Exercise
Retype the material below exactly, from its first line through the line with "radius2=0.015, depth=top - bottom)"; the pictures stay out.

Records supplied
☆ ☆ ☆ ☆ ☆ ☆ ☆
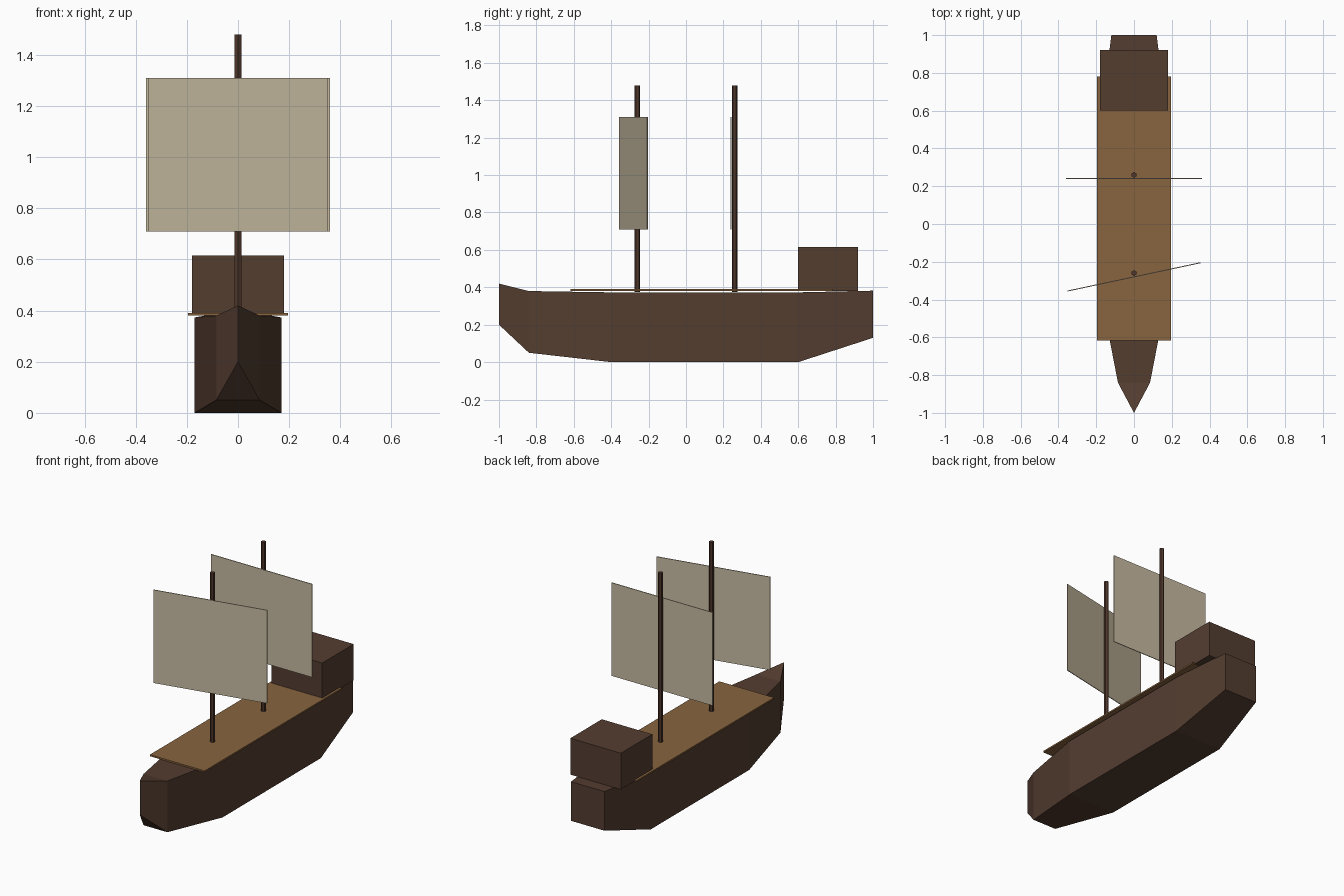
import bpy
import bmesh
import math

default = bpy.data.objects.get("Cube")
if default:
    bpy.data.objects.remove(default, do_unlink=True)


def make_material(name, rgb):
    """Flat material from 8-bit display values, stored as linear."""
    linear = [((c / 255 + 0.055) / 1.055) ** 2.4 for c in rgb]
    mat = bpy.data.materials.new(name)
    mat.use_nodes = True
    mat.diffuse_color = (*linear, 1)
    shader = next(n for n in mat.node_tree.nodes if n.type == "BSDF_PRINCIPLED")
    shader.inputs["Base Color"].default_value = (*linear, 1)
    shader.inputs["Roughness"].default_value = 0.9
    return mat


dark_wood = make_material("dark wood", (84, 61, 48))
mast_wood = make_material("mast wood", (78, 54, 42))
deck_wood = make_material("deck wood", (136, 100, 63))
canvas = make_material("sail canvas", (198, 186, 160))


def add_object(name, bm, mat, location=(0, 0, 0), turn=0):
    bmesh.ops.recalc_face_normals(bm, faces=bm.faces)
    mesh = bpy.data.meshes.new(name)
    bm.to_mesh(mesh)
    bm.free()
    mesh.materials.append(mat)
    obj = bpy.data.objects.new(name, mesh)
    obj.location = location
    obj.rotation_euler.z = math.radians(turn)
    bpy.context.collection.objects.link(obj)
    return obj


def add_box(name, size, location, mat, turn=0):
    bm = bmesh.new()
    bmesh.ops.create_cube(bm, size=1)
    bmesh.ops.scale(bm, vec=size, verts=bm.verts)
    return add_object(name, bm, mat, location, turn)


def add_mast(name, y):
    bottom, top = 0.375, 1.48
    bm = bmesh.new()
    bmesh.ops.create_cone(bm, cap_ends=True, segments=6, radius1=0.015,
                          radius2=0.015, depth=top - bottom)
    add_object(name, bm, mast_wood, (0, y, (top + bottom) / 2))


# Hull: rectangular cross-sections (y, half width, keel, rim) bridged bow to stern
stations = [(-1.0, 0, 0.20, 0.42), (-0.84, 0.085, 0.05, 0.38),
            (-0.4, 0.17, 0, 0.373), (0.6, 0.17, 0, 0.373),
            (1.0, 0.12, 0.13, 0.382)]
bm = bmesh.new()
rings = [[bm.verts.new(p) for p in
          ((-w, y, low), (w, y, low), (w, y, high), (-w, y, high))]
         for y, w, low, high in stations]
for a, b in zip(rings, rings[1:]):
    for i in range(4):
        j = (i + 1) % 4
        bm.faces.new((a[i], a[j], b[j], b[i]))
bm.faces.new(rings[-1])
# Collapse the zero-width bow section into a sharp stem
bmesh.ops.remove_doubles(bm, verts=bm.verts, dist=0.0001)
add_object("hull", bm, dark_wood)

# Deck planking and stern cabin
add_box("deck", (0.39, 1.4, 0.01), (0, 0.082, 0.385), deck_wood)
add_box("stern_cabin", (0.36, 0.32, 0.234), (0, 0.76, 0.498), dark_wood)

# Masts and sails; the fore sail is swung round
for label, y, turn in (("fore", -0.26, 12), ("main", 0.26, 0)):
    add_mast(label + "_mast", y)
    add_box(label + "_sail", (0.72, 0.005, 0.6), (0, y - 0.02, 1.01), canvas, turn)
☆ ☆ ☆ ☆ ☆ ☆ ☆
Solution
import bpy
import bmesh
import math

default = bpy.data.objects.get("Cube")
if default:
    bpy.data.objects.remove(default, do_unlink=True)


def make_material(name, rgb):
    """Flat material from 8-bit display values, stored as linear."""
    linear = [((c / 255 + 0.055) / 1.055) ** 2.4 for c in rgb]
    mat = bpy.data.materials.new(name)
    mat.use_nodes = True
    mat.diffuse_color = (*linear, 1)
    shader = next(n for n in mat.node_tree.nodes if n.type == "BSDF_PRINCIPLED")
    shader.inputs["Base Color"].default_value = (*linear, 1)
    shader.inputs["Roughness"].default_value = 0.9
    return mat


dark_wood = make_material("dark wood", (84, 61, 48))
mast_wood = make_material("mast wood", (78, 54, 42))
deck_wood = make_material("deck wood", (136, 100, 63))
canvas = make_material("sail canvas", (198, 186, 160))


def add_object(name, bm, mat, location=(0, 0, 0), turn=0):
    bmesh.ops.recalc_face_normals(bm, faces=bm.faces)
    mesh = bpy.data.meshes.new(name)
    bm.to_mesh(mesh)
    bm.free()
    mesh.materials.append(mat)
    obj = bpy.data.objects.new(name, mesh)
    obj.location = location
    obj.rotation_euler.z = math.radians(turn)
    bpy.context.collection.objects.link(obj)
    return obj


def add_box(name, size, location, mat, turn=0):
    bm = bmesh.new()
    bmesh.ops.create_cube(bm, size=1)
    bmesh.ops.scale(bm, vec=size, verts=bm.verts)
    return add_object(name, bm, mat, location, turn)


def add_mast(name, y):
    bottom, top = 0.375, 1.48
    bm = bmesh.new()
    bmesh.ops.create_cone(bm, cap_ends=True, segments=6, radius1=0.015,
                          radius2=0.015, depth=top - bottom)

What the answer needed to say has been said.